WHAT IS EXPECTED
The response should consist of the records, reproduced exactly.

DATASET RECORDS

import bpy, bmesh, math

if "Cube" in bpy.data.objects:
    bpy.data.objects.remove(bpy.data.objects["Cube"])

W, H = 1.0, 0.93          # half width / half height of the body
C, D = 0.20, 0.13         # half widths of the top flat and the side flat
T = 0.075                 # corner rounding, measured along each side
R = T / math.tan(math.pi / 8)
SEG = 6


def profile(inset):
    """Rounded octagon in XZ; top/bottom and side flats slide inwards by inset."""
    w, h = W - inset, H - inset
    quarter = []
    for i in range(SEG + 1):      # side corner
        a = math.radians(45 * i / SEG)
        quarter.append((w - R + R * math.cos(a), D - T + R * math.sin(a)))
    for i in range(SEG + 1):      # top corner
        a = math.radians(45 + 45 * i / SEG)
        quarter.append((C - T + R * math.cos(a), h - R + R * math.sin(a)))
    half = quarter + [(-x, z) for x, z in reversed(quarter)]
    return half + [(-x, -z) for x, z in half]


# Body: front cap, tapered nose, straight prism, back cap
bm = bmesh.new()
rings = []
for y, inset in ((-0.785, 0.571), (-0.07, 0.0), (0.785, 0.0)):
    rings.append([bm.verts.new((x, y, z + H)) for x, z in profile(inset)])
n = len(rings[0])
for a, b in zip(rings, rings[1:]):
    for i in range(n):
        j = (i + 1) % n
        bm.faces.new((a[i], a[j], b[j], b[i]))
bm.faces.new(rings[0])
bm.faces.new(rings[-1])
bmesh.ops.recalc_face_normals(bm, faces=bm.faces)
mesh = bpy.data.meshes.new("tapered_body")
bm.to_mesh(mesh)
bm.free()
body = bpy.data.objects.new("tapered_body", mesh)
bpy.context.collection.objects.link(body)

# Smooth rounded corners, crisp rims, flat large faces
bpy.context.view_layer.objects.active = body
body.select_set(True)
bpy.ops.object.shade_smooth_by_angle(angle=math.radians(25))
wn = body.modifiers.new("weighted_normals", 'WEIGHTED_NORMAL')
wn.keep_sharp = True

YOUR SOLUTION
import bpy, bmesh, math

if "Cube" in bpy.data.objects:
    bpy.data.objects.remove(bpy.data.objects["Cube"])

W, H = 1.0, 0.93          # half width / half height of the body
C, D = 0.20, 0.13         # half widths of the top flat and the side flat
T = 0.075                 # corner rounding, measured along each side
R = T / math.tan(math.pi / 8)
SEG = 6


def profile(inset):
    """Rounded octagon in XZ; top/bottom and side flats slide inwards by inset."""
    w, h = W - inset, H - inset
    quarter = []
    for i in range(SEG + 1):      # side corner
        a = math.radians(45 * i / SEG)
        quarter.append((w - R + R * math.cos(a), D - T + R * math.sin(a)))
    for i in range(SEG + 1):      # top corner
        a = math.radians(45 + 45 * i / SEG)
        quarter.append((C - T + R * math.cos(a), h - R + R * math.sin(a)))
    half = quarter + [(-x, z) for x, z in reversed(quarter)]
    return half + [(-x, -z) for x, z in half]


# Body: front cap, tapered nose, straight prism, back cap
bm = bmesh.new()
rings = []
for y, inset in ((-0.785, 0.571), (-0.07, 0.0), (0.785, 0.0)):
    rings.append([bm.verts.new((x, y, z + H)) for x, z in profile(inset)])
n = len(rings[0])
for a, b in zip(rings, rings[1:]):
    for i in range(n):
        j = (i + 1) % n
        bm.faces.new((a[i], a[j], b[j], b[i]))
bm.faces.new(rings[0])
bm.faces.new(rings[-1])
bmesh.ops.recalc_face_normals(bm, faces=bm.faces)
mesh = bpy.data.meshes.new("tapered_body")
bm.to_mesh(mesh)
bm.free()
body = bpy.data.objects.new("tapered_body", mesh)
bpy.context.collection.objects.link(body)

# Smooth rounded corners, crisp rims, flat large faces
bpy.context.view_layer.objects.active = body
body.select_set(True)
bpy.ops.object.shade_smooth_by_angle(angle=math.radians(25))
wn = body.modifiers.new("weighted_normals", 'WEIGHTED_NORMAL')
wn.keep_sharp = True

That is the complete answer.